REQUIREMENT:
Every line from the one that includes "mid = ([(FRONT, -y, z)" to the end of the entries should be written out exactly, with the first and last included.

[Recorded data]
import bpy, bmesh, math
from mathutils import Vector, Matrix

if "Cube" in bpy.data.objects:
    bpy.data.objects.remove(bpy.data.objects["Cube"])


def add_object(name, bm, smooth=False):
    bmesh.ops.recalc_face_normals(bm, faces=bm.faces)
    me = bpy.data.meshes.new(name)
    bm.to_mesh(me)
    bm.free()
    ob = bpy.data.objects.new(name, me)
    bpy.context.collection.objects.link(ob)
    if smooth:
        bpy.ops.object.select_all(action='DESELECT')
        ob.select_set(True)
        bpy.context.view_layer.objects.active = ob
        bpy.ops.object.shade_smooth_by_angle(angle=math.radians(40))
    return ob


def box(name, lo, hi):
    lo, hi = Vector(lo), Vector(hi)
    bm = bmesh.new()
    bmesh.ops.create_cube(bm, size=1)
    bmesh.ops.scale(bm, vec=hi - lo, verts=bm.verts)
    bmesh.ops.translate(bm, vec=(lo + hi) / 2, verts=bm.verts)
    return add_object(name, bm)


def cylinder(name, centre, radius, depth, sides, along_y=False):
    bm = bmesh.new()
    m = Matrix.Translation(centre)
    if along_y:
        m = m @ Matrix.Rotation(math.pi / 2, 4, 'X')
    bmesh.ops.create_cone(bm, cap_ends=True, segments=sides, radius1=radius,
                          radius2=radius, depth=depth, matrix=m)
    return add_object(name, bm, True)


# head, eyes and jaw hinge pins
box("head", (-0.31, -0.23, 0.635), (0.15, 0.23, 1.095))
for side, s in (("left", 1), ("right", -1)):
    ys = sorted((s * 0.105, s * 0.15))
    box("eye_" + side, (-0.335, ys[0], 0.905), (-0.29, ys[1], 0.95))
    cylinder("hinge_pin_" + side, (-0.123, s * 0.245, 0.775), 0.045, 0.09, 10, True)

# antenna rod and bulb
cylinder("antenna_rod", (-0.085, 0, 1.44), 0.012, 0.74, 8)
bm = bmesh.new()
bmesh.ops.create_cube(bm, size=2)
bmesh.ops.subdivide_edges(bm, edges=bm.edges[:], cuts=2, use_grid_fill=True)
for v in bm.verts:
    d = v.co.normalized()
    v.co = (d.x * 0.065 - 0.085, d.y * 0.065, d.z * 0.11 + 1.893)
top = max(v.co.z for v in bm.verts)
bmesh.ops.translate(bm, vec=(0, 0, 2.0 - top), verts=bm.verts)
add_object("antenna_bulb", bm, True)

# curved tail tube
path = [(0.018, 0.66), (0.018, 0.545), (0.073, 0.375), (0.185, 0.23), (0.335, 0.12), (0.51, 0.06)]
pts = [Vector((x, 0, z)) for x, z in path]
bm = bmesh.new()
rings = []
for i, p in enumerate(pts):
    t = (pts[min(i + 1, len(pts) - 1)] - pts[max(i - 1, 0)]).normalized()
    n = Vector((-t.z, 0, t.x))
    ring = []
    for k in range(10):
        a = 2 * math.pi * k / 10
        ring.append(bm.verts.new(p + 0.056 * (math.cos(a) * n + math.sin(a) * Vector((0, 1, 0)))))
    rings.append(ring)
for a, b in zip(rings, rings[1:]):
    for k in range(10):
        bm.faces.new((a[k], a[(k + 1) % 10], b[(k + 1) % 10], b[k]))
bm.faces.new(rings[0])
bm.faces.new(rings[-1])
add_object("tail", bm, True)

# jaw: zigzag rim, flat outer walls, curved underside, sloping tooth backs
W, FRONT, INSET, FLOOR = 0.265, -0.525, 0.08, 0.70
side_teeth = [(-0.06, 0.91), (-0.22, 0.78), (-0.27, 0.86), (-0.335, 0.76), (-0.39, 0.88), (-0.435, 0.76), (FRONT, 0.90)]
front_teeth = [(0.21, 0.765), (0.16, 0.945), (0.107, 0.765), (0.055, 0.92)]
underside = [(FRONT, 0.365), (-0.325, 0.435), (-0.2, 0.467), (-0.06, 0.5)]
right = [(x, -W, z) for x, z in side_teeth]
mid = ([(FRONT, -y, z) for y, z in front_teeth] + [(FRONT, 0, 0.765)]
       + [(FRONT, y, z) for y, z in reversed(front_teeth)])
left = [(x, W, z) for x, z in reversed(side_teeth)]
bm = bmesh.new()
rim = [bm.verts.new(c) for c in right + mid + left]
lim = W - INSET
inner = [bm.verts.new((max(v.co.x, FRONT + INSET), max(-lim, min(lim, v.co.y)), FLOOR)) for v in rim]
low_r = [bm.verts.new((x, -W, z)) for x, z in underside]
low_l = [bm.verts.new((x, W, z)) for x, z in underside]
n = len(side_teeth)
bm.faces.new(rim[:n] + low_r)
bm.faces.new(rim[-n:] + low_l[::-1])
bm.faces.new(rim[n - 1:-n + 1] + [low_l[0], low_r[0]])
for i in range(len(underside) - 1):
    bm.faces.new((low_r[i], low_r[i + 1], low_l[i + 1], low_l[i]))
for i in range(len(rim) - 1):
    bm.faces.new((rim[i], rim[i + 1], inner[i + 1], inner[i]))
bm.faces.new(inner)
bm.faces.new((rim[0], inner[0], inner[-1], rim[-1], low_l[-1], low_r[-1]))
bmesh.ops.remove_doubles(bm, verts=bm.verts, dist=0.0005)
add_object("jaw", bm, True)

ANSWER TO THE PROBLEM:
mid = ([(FRONT, -y, z) for y, z in front_teeth] + [(FRONT, 0, 0.765)]
       + [(FRONT, y, z) for y, z in reversed(front_teeth)])
left = [(x, W, z) for x, z in reversed(side_teeth)]
bm = bmesh.new()
rim = [bm.verts.new(c) for c in right + mid + left]
lim = W - INSET
inner = [bm.verts.new((max(v.co.x, FRONT + INSET), max(-lim, min(lim, v.co.y)), FLOOR)) for v in rim]
low_r = [bm.verts.new((x, -W, z)) for x, z in underside]
low_l = [bm.verts.new((x, W, z)) for x, z in underside]
n = len(side_teeth)
bm.faces.new(rim[:n] + low_r)
bm.faces.new(rim[-n:] + low_l[::-1])
bm.faces.new(rim[n - 1:-n + 1] + [low_l[0], low_r[0]])
for i in range(len(underside) - 1):
    bm.faces.new((low_r[i], low_r[i + 1], low_l[i + 1], low_l[i]))
for i in range(len(rim) - 1):
    bm.faces.new((rim[i], rim[i + 1], inner[i + 1], inner[i]))
bm.faces.new(inner)
bm.faces.new((rim[0], inner[0], inner[-1], rim[-1], low_l[-1], low_r[-1]))
bmesh.ops.remove_doubles(bm, verts=bm.verts, dist=0.0005)
add_object("jaw", bm, True)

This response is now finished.